[Task details] In the entries below, count every line containing "True". Reply with the number alone.

[Task input]

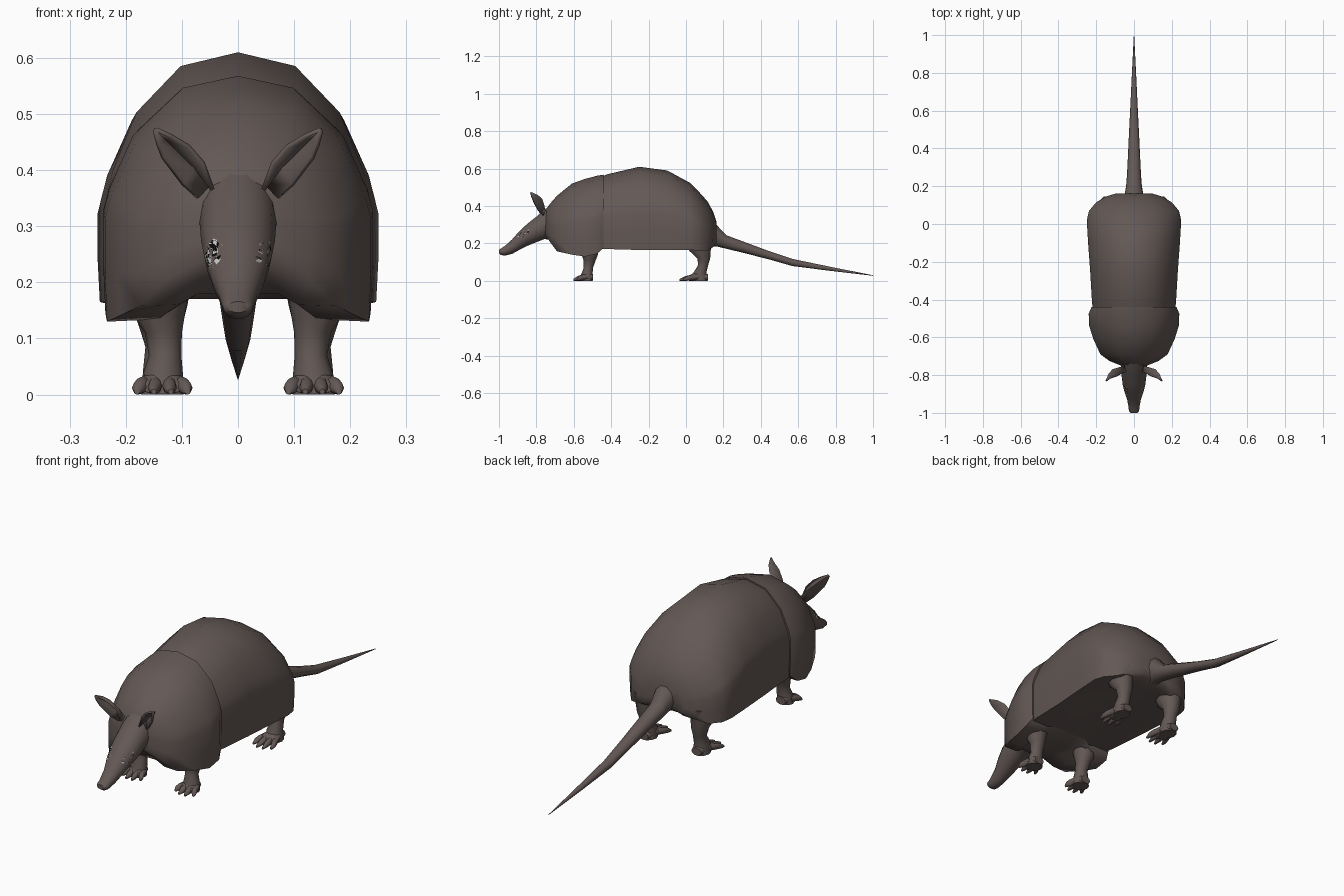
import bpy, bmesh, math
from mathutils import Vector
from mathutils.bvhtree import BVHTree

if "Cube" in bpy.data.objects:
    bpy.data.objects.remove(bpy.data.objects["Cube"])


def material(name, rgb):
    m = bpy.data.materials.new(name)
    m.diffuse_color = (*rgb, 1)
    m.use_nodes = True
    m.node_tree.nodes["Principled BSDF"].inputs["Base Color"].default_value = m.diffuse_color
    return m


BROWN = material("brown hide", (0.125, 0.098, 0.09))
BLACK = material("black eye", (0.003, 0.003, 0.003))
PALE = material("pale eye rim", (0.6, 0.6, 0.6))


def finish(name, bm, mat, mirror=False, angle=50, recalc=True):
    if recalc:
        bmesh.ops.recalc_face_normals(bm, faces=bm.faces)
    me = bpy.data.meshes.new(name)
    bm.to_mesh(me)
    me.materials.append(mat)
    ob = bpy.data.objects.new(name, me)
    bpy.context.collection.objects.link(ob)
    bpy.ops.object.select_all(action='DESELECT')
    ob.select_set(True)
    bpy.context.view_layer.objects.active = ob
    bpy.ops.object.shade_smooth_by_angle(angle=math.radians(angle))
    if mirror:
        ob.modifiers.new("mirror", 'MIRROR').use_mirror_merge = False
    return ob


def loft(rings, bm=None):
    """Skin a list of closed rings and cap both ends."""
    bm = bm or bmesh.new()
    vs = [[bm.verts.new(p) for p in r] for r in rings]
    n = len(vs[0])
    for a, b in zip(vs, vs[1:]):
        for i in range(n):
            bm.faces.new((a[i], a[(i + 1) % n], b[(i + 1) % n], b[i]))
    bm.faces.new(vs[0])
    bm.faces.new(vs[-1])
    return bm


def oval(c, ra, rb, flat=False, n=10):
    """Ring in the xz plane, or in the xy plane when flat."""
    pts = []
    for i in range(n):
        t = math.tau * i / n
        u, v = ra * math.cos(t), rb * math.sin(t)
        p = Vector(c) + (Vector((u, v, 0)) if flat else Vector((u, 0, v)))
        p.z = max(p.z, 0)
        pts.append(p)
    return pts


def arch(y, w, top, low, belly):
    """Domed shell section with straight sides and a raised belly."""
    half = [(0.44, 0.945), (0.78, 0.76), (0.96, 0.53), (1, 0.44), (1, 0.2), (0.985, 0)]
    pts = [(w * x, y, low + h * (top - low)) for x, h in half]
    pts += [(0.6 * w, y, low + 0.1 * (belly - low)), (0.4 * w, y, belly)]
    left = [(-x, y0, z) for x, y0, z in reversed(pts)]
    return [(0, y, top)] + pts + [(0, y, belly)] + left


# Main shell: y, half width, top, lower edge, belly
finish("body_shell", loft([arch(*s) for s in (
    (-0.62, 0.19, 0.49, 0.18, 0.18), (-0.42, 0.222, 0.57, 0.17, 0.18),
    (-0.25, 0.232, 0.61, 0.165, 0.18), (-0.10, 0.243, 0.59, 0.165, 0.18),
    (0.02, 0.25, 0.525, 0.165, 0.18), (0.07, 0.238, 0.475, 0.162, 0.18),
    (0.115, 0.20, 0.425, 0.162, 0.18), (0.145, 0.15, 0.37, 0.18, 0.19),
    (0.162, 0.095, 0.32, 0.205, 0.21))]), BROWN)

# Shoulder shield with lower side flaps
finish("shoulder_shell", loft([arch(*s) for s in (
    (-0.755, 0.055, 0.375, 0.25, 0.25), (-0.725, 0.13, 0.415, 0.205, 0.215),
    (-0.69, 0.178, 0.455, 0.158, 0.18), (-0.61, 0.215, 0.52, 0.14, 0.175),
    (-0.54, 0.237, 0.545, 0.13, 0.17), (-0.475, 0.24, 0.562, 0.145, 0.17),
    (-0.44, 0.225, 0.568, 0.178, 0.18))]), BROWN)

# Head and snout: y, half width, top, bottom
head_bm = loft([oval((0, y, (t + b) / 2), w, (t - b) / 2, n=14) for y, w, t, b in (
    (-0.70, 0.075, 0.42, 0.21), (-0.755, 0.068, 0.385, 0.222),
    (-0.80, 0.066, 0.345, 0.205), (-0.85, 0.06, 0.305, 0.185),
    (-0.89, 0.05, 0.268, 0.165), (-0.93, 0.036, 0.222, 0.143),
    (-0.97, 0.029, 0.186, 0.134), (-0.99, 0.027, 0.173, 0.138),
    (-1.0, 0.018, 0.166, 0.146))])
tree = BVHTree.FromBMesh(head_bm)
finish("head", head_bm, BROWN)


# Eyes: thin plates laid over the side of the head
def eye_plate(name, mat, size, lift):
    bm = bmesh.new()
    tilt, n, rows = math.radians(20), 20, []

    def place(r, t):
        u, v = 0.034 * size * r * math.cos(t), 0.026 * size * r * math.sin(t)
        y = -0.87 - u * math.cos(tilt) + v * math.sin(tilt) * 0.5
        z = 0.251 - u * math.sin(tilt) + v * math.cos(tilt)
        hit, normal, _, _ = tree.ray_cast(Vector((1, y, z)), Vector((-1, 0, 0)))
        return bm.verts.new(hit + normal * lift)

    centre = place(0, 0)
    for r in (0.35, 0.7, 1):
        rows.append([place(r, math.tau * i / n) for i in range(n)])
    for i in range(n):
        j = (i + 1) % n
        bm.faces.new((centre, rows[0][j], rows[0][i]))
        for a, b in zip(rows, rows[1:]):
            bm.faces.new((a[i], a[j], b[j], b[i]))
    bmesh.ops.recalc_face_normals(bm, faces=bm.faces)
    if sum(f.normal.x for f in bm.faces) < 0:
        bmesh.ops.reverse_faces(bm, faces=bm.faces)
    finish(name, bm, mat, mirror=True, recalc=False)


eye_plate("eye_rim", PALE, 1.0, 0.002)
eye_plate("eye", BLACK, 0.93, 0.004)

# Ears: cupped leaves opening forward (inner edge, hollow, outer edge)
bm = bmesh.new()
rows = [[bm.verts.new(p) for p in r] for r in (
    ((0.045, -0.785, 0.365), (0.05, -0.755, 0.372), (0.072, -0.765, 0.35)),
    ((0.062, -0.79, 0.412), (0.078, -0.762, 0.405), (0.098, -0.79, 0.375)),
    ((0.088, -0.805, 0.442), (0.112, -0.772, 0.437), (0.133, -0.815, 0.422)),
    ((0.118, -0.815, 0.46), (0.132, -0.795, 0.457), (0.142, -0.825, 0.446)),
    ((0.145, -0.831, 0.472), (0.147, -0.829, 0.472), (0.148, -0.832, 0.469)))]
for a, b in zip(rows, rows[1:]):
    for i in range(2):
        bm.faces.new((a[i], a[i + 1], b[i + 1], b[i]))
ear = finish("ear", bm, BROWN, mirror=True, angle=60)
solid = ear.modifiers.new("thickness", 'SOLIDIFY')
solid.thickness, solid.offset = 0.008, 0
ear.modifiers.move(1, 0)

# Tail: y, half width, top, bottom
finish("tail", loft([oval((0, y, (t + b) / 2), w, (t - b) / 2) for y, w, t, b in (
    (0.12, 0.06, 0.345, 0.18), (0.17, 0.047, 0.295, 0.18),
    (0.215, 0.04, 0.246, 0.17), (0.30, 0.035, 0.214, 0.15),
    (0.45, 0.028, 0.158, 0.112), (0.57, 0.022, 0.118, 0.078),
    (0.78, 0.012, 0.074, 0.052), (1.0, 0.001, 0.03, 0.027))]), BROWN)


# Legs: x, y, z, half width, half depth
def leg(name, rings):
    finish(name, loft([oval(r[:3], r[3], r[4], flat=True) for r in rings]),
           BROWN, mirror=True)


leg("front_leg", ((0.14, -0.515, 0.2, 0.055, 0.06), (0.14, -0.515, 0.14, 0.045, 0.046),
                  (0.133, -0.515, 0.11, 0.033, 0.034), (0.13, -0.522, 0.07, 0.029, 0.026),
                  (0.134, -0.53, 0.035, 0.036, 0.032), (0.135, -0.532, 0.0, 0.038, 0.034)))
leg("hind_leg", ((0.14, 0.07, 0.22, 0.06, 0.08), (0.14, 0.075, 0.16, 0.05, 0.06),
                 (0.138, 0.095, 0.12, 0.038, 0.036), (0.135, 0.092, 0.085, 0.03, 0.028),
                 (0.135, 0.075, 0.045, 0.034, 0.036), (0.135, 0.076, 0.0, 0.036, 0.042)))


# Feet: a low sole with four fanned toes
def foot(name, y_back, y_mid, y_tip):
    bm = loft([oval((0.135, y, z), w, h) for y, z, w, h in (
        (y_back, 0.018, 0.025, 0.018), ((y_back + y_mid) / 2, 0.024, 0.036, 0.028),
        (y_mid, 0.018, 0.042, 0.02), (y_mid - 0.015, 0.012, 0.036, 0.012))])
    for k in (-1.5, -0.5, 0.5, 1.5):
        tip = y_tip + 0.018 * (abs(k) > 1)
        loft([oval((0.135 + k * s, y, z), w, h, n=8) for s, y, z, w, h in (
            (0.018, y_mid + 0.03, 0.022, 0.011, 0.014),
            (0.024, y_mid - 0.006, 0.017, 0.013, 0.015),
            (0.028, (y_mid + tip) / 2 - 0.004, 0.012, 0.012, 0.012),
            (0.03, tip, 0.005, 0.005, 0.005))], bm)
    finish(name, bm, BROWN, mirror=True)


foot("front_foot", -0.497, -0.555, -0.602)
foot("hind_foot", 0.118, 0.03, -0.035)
---
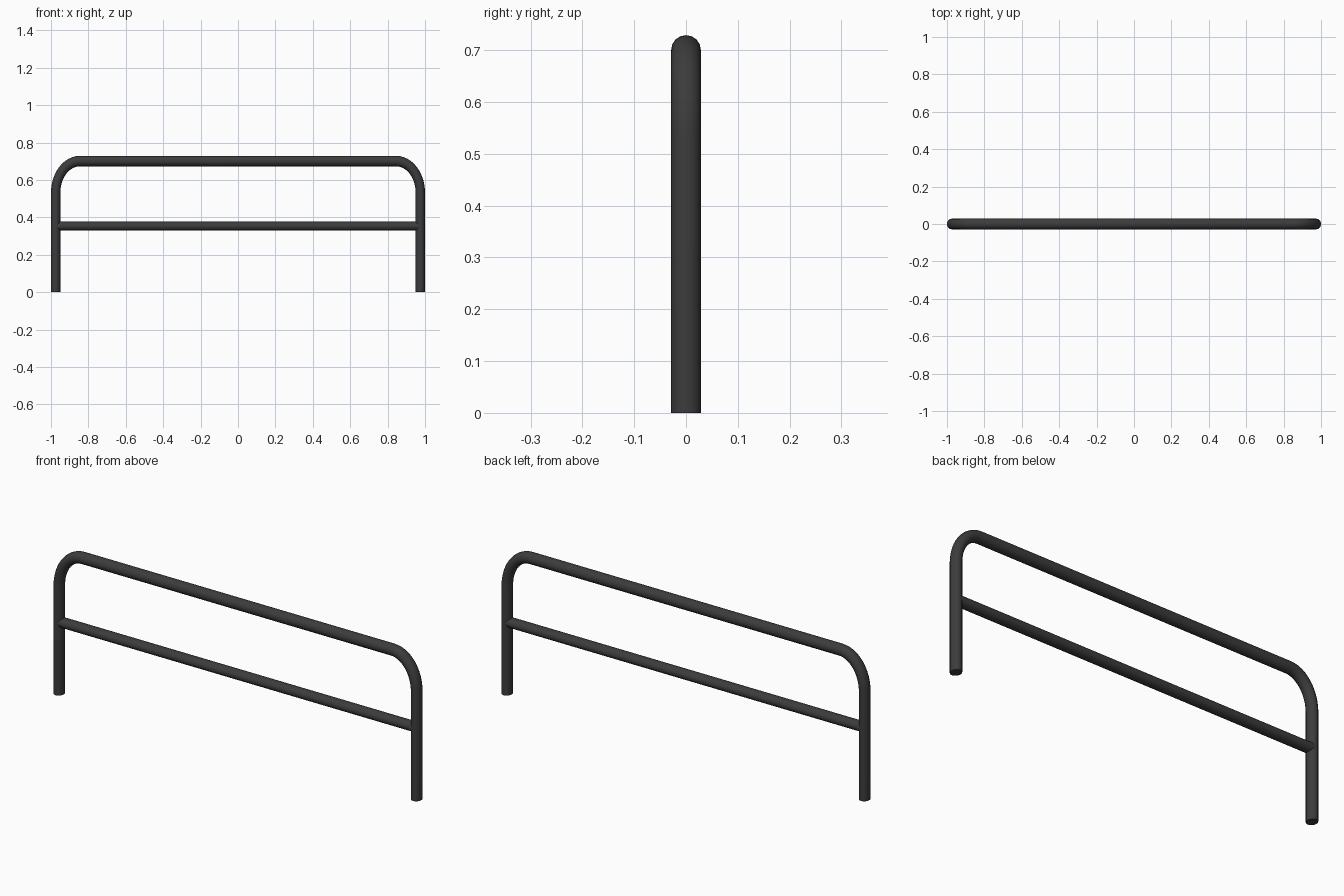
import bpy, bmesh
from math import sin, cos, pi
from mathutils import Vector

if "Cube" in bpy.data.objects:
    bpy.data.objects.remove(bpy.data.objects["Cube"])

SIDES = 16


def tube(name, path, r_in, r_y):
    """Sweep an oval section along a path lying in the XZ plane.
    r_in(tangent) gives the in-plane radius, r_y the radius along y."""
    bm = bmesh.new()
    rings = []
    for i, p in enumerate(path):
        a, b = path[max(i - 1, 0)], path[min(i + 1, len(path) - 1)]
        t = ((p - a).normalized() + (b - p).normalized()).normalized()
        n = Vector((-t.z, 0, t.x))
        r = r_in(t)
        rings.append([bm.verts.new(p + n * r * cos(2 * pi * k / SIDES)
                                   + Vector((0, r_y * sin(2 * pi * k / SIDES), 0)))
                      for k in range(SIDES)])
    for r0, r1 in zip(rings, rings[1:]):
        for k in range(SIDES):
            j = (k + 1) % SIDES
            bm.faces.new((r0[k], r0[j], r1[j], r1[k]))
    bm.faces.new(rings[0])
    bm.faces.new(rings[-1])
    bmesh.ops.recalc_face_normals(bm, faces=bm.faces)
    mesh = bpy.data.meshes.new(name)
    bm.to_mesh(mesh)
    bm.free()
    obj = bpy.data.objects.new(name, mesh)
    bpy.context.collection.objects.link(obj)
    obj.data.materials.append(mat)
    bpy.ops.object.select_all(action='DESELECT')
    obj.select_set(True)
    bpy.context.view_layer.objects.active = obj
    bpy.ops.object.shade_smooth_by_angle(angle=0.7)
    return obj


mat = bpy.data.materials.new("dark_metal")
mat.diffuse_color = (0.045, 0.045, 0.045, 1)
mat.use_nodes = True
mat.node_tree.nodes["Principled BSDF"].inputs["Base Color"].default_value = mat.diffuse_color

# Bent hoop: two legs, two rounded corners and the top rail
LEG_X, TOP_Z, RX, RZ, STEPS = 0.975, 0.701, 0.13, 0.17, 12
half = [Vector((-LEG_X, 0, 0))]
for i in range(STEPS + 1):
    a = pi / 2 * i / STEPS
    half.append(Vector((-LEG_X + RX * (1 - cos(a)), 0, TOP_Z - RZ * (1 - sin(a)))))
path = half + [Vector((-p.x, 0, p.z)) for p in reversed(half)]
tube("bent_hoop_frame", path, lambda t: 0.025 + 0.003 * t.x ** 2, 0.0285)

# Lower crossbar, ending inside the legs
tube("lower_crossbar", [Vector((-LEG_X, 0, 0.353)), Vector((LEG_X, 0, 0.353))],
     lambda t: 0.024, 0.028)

[Solved exercise] 10